NEW ORLEANS — Ada, Minn., native Nick Wagner has taken photos during elections when candidates have received death threats. He was on the ground taking photos when Hurricane Harvey hit Texas. He's taken photos while flying in old war planes in Fargo.
Tuesday, while photographing the Sugar Bowl between the University of Georgia and the University of Texas, Wagner had the most dangerous moment of his career. It came when the horn of Bevo, a Texas longhorn and University of Texas mascot, hit him in the face and back.
Bevo is around 1,700 pounds and his horns are 58 inches wide.
OMG this angle of Bevo and Uga pic.twitter.com/ez4aub88Ij— Yahoo Sports College Football (@YahooSportsCFB) January 2, 2019
"This tops the list," Wagner, 24, said. "You never think it's going to happen to you, but this steer has a whole lot of spice to him. He's dragged some of the handlers at games and was bucking before the USC game. Usually the Bevos before him have been chill, but this guy's got some spunk."
Wagner got into photography for sports. He wanted to experience sporting events in a completely different way than anyone else. He worked for the Minnesota State High School League, The Forum, the Associated Press and the Deseret News before heading to Austin to work for the Austin American-Statesman.
"The big draw was making it to the big stage," Wagner said. "I wanted to shoot games at Williams Arena and the Target Center, where the big boys play."
Wagner's career brought him to where a big dog played Tuesday at the Sugar Bowl.
The pregame plan is pretty much a free-for-all for Wagner, as he tries to get something for viewers to look at before the game. He generally gets players warming up or coaches talking. Sometimes he gets actor Matthew McConaughey talking to Texas coach Tom Herman, so he's always looking for something interesting.
"You never know what you're going to get," Wagner said.
On Tuesday, Wagner had heard Georgia's bulldog mascot, Uga, was going to meet Bevo in somewhat of a staredown. Wagner knelt on the ground to get some shots of Uga, as Bevo was behind him behind a few barriers, if you can call them that.
The "barriers" were not strong enough.
Bevo came storming through, Uga and his handler booked it and chaos ensued. Bevo's nose and horn pushed into Wagner's back and his right horn got him in the face. Bevo's handlers grabbed his left horn as Bevo charged, which eased up on the hit to Wagner's face.
"If the handlers weren't able to get a hold of his left horn, I don't know what how it would've ended," Wagner said. "He was ready to go."
Wagner also is usually on his belly to get shots like the ones he was trying to get of Uga. He couldn't imagine what would've happened if he was on the ground.
He ended up with some scrapes on his face that have gone away and a mark on his back near his spine. On Wednesday he was driving back to Austin and said his face feels fine, but his back is starting to feel the pain. He has the next few days off to heal.

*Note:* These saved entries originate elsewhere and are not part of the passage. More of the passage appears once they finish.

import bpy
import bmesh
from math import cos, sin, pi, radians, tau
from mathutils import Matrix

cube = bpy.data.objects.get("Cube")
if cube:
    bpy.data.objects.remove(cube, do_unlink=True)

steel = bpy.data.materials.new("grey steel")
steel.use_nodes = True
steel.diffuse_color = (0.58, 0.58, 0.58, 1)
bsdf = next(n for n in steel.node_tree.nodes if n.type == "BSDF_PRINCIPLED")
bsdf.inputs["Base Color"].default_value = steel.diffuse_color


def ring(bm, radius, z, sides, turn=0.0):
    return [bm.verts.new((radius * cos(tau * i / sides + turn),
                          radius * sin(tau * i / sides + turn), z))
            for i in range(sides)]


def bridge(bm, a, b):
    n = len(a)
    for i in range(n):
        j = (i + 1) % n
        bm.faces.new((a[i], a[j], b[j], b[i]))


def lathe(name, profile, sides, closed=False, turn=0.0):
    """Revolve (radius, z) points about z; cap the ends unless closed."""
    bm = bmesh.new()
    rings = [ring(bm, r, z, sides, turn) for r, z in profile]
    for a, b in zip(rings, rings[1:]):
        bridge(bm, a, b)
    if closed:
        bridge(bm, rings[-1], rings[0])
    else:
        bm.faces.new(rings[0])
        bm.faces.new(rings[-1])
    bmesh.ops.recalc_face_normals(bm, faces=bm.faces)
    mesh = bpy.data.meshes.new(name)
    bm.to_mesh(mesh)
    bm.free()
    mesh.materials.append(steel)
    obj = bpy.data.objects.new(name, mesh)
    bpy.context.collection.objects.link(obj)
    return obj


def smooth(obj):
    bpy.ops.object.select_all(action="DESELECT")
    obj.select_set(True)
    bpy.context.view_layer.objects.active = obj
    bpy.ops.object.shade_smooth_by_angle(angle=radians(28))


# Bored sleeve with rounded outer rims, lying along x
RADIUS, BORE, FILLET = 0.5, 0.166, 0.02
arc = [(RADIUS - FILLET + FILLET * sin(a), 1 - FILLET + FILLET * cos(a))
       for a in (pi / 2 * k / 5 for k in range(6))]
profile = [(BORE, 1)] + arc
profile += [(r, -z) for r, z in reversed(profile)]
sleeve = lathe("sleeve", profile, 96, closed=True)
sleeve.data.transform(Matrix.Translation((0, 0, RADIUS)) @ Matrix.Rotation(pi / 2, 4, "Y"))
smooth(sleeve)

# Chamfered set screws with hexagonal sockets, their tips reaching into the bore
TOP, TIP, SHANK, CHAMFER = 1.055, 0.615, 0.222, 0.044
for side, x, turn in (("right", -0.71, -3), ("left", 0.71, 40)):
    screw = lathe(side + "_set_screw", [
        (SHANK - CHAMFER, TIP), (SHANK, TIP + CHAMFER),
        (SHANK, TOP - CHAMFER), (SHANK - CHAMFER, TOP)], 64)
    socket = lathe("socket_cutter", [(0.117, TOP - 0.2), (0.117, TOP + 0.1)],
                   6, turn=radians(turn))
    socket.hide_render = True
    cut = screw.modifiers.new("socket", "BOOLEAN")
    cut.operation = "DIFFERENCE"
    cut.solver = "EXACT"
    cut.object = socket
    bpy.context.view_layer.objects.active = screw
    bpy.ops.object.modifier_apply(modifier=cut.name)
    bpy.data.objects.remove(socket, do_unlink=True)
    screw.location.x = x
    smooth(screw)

The original video of the incident has been viewed nearly seven million times. The clip was shown on ESPN repeatedly.
"I was hearing from people I hadn't talked to in years to make sure I was OK," Wagner said.
Wagner still photographed the game. He said his mom knew he was OK because of a group text with his family where they were making jokes. She's used to him being in the middle of things.

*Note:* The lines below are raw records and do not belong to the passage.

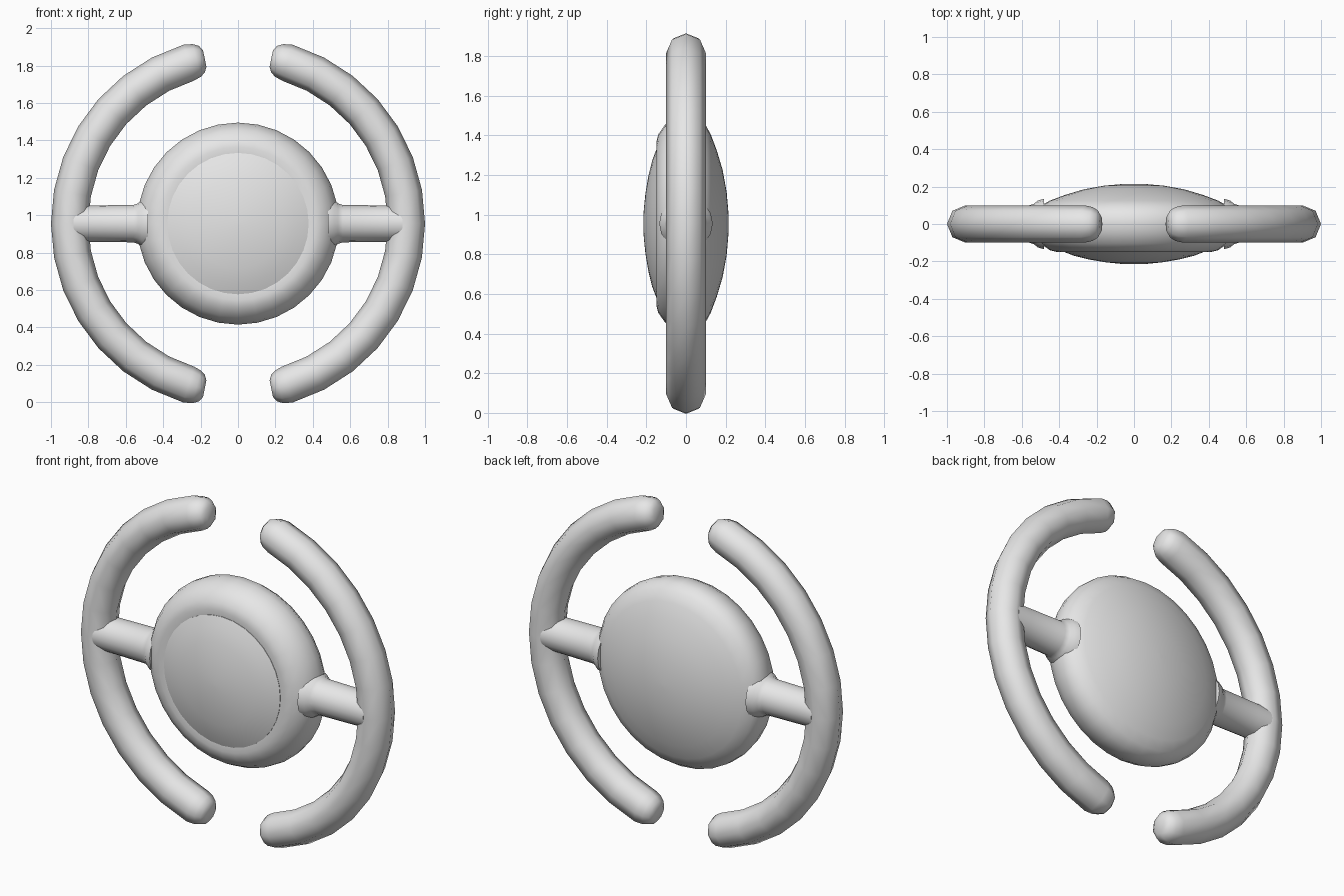
import bpy, bmesh, math
from mathutils import Vector, Matrix

if "Cube" in bpy.data.objects:
    bpy.data.objects.remove(bpy.data.objects["Cube"])

CZ = 0.955          # height of the wheel centre
grey = bpy.data.materials.new("grey")
grey.diffuse_color = (0.8, 0.8, 0.8, 1)
grey.use_nodes = True
grey.node_tree.nodes["Principled BSDF"].inputs["Base Color"].default_value = grey.diffuse_color


def finish(name, bm, angle=50):
    bmesh.ops.recalc_face_normals(bm, faces=bm.faces)
    me = bpy.data.meshes.new(name)
    bm.to_mesh(me)
    bm.free()
    me.materials.append(grey)
    ob = bpy.data.objects.new(name, me)
    bpy.context.collection.objects.link(ob)
    bpy.ops.object.select_all(action='DESELECT')
    ob.select_set(True)
    bpy.context.view_layer.objects.active = ob
    bpy.ops.object.shade_smooth_by_angle(angle=math.radians(angle))
    return ob


def loft(bm, rings):
    """Skin closed rings of points and cap both ends."""
    loops = [[bm.verts.new(p) for p in r] for r in rings]
    n = len(loops[0])
    for a, b in zip(loops, loops[1:]):
        for i in range(n):
            j = (i + 1) % n
            bm.faces.new((a[i], a[j], b[j], b[i]))
    bm.faces.new(loops[0])
    bm.faces.new(loops[-1])


def circle(n, r, center, u, v):
    return [center + (u * math.cos(2 * math.pi * i / n) + v * math.sin(2 * math.pi * i / n)) * r
            for i in range(n)]


def revolve(name, profile, n=32):
    """Lathe (radius, y) pairs about the front-back axis of the wheel."""
    bm = bmesh.new()
    loft(bm, [circle(n, r, Vector((0, y, CZ)), Vector((1, 0, 0)), Vector((0, 0, 1)))
              for r, y in profile])
    return finish(name, bm)


# Domed hub body and front cover
revolve("hub", [(0.375, -0.145), (0.41, -0.15), (0.45, -0.14), (0.50, -0.105), (0.53, -0.05),
                (0.54, 0.0), (0.535, 0.05), (0.505, 0.095), (0.45, 0.125), (0.37, 0.155),
                (0.27, 0.185), (0.16, 0.205), (0.07, 0.213), (0.01, 0.215)])
revolve("hub_cover", [(0.378, -0.12), (0.378, -0.148), (0.32, -0.17), (0.24, -0.19),
                      (0.15, -0.205), (0.07, -0.213), (0.01, -0.215)])

for side, s in (("left", -1), ("right", 1)):
    # Curved grip with rounded tips: (angle from horizontal, tube radius)
    half = 74
    stations = [(-78.6, 0.045), (-77.6, 0.073), (-75.8, 0.09)]
    stations += [(-73 + 146 * i / 14, 0.1) for i in range(15)]
    stations += [(-a, r) for a, r in reversed(stations[:3])]
    bm = bmesh.new()
    rings = []
    for a, r in stations:
        t = math.radians(a)
        out = Vector((s * math.cos(t), 0, math.sin(t)))
        rings.append(circle(8, r, Vector((0, 0, CZ)) + out * 0.9, out, Vector((0, 1, 0))))
    loft(bm, rings)
    finish(side + "_grip", bm, 60)

    # Spoke flared where it meets the hub and the grip
    bm = bmesh.new()
    loft(bm, [circle(16, r, Vector((s * x, 0, CZ)), Vector((0, 1, 0)), Vector((0, 0, 1)))
              for x, r in ((0.48, 0.135), (0.515, 0.125), (0.535, 0.108), (0.56, 0.1),
                           (0.79, 0.097), (0.88, 0.097))])
    finish(side + "_spoke", bm)
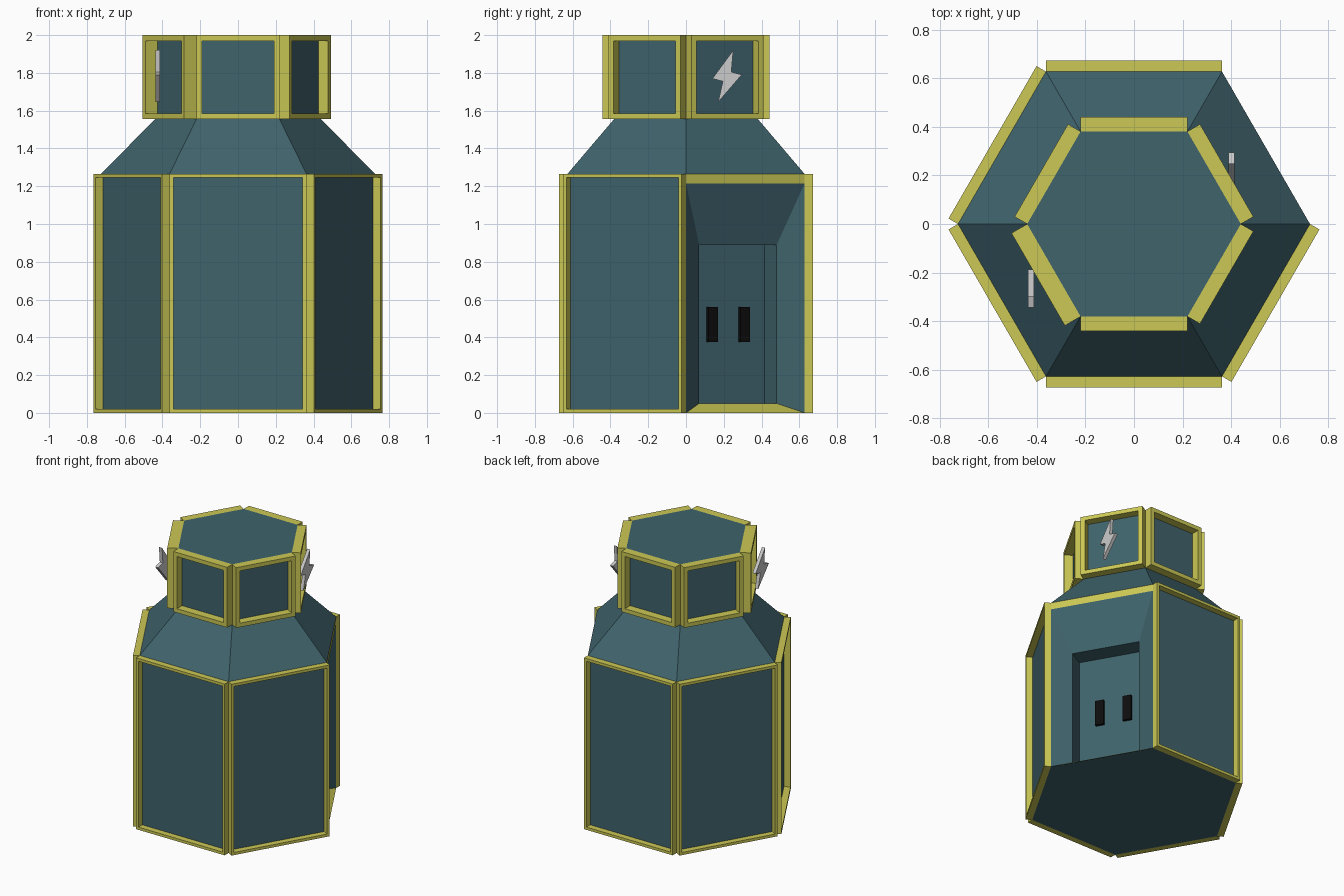
import bpy, bmesh
from math import sin, cos, radians, sqrt
from mathutils import Vector

if "Cube" in bpy.data.objects:
    bpy.data.objects.remove(bpy.data.objects["Cube"])


def material(name, rgb):
    m = bpy.data.materials.new(name)
    m.diffuse_color = (*rgb, 1)
    m.use_nodes = True
    m.node_tree.nodes["Principled BSDF"].inputs["Base Color"].default_value = m.diffuse_color
    return m


TEAL = material("teal", (0.05, 0.125, 0.15))
YELLOW = material("yellow", (0.6, 0.58, 0.09))
BLACK = material("black", (0.004, 0.004, 0.004))

R_BODY, R_HEAD = 0.725, 0.44
Z_BODY, Z_NECK, Z_TOP = 1.265, 1.555, 2.0
APO = sqrt(3) / 2
DOOR = 30  # angle of the side that holds the doorway


def on_side(ang, a, t, z):
    """Point at distance a out from the axis and t along the side facing ang."""
    c, s = cos(radians(ang)), sin(radians(ang))
    return Vector((a * c - t * s, a * s + t * c, z))


def rect(ang, a, w, z0, z1):
    return [on_side(ang, a, t, z) for t, z in ((-w, z0), (w, z0), (w, z1), (-w, z1))]


def bridge(bm, lo, hi, mats=(0, 0, 0, 0)):
    n = len(lo)
    for i in range(n):
        j = (i + 1) % n
        f = bm.faces.new((lo[i], lo[j], hi[j], hi[i]))
        f.material_index = mats[i % len(mats)]


def finish(bm, name, *mats):
    bmesh.ops.remove_doubles(bm, verts=bm.verts, dist=1e-4)
    bmesh.ops.recalc_face_normals(bm, faces=bm.faces)
    me = bpy.data.meshes.new(name)
    bm.to_mesh(me)
    bm.free()
    for m in mats:
        me.materials.append(m)
    ob = bpy.data.objects.new(name, me)
    bpy.context.collection.objects.link(ob)
    return ob


def ring(bm, pts):
    return [bm.verts.new(p) for p in pts]


# Hexagonal body, sloped shoulder and head, with one side left open for the doorway
bm = bmesh.new()
levels = [ring(bm, [(r * cos(radians(60 * k)), r * sin(radians(60 * k)), z) for k in range(6)])
          for r, z in ((R_BODY, 0), (R_BODY, Z_BODY), (R_HEAD, Z_NECK), (R_HEAD, Z_TOP))]
for lo, hi in zip(levels, levels[1:]):
    bridge(bm, lo, hi)
bm.faces.ensure_lookup_table()
bmesh.ops.delete(bm, geom=[bm.faces[0]], context='FACES_ONLY')
bm.faces.new(levels[0])
bm.faces.new(levels[3])

# Doorway: yellow lintel and sill, splayed surround, then straight recess
z_lintel = 1.215
a = R_BODY * APO
lintel = ring(bm, rect(DOOR, a, R_BODY / 2, z_lintel, Z_BODY))
bm.faces.new(lintel).material_index = 1
mouth = ring(bm, rect(DOOR, a, R_BODY / 2, 0, z_lintel))
surround = ring(bm, rect(DOOR, 0.55, 0.237, 0.05, 0.89))
back = ring(bm, rect(DOOR, 0.42, 0.237, 0.05, 0.89))
bridge(bm, mouth, surround, (1, 0, 0, 0))
bridge(bm, surround, back)
bm.faces.new(back)
finish(bm, "booth_shell", TEAL, YELLOW)


def frame(name, ang, r, depth, bar, z0, z1):
    """Rectangular border standing out from one side."""
    bm = bmesh.new()
    a = r * APO
    loops = [ring(bm, rect(ang, d, r / 2 - b, z0 + b, z1 - b))
             for d, b in ((a, 0), (a + depth, 0), (a + depth, bar), (a, bar))]
    for i in range(4):
        bridge(bm, loops[i], loops[(i + 1) % 4])
    finish(bm, name, YELLOW)


# Yellow frames on the body and head sides
for ang in range(30, 390, 60):
    if ang != DOOR:
        frame(f"body_frame_{ang}", ang, R_BODY, 0.045, 0.02, 0, Z_BODY)
    frame(f"head_frame_{ang}", ang, R_HEAD, 0.075 if ang == 210 else 0.06, 0.03, Z_NECK, Z_TOP)

# Black door handles
for side, t in (("left", -0.088), ("right", 0.108)):
    bm = bmesh.new()
    w = 0.03
    loops = [ring(bm, [p + on_side(DOOR, 0, t, 0) for p in rect(DOOR, d, w, 0.375, 0.56)])
             for d in (0.415, 0.44)]
    bridge(bm, *loops)
    for l in loops:
        bm.faces.new(l)
    finish(bm, f"door_handle_{side}", BLACK)

# Lightning bolts on two opposite head sides
BOLT = [(0.25, 1.92), (0.14, 1.77), (0.195, 1.755), (0.17, 1.645), (0.295, 1.79), (0.24, 1.805)]
for side, s, x0, dy in (("right", 1, 0.39, 0), ("left", -1, 0.412, 0.048)):
    bm = bmesh.new()
    loops = [ring(bm, [(s * x, s * (y + dy), z) for y, z in BOLT]) for x in (x0, x0 + 0.025)]
    bridge(bm, *loops)
    for l in loops:
        bm.faces.new(l)
    finish(bm, f"bolt_{side}")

"She knew I had a job to do, so she didn't call," Wagner said. "But I got a hold of her later."
No one from the University of Texas or the Mercedes-Benz Superdome checked to make sure Wagner was OK. He said he understood because there was a lot of people scattering.
Some believed it was the red jersey on Uga that did it. Some think it could be the history of bulldogs that sent Bevo flying. Bulldogs were originally bred to control livestock and were even used in a sport called bull-baiting in which dogs would latch onto the nose of a bull until the bull went to the ground or killed the dog. Old English bulldogs were bred for the sport.
Wagner, however, would like to hear from Bevo.
"I tweeted at him and he didn't tweet back, so I don't know if we're cool or not," Wagner said.
Either way, Wagner will be back photographing Texas basketball in a few days.
"It's crazy because now it's going to be a story," Wagner said. "We never want to be made into the story as a journalist. But it's a story I'll be telling forever."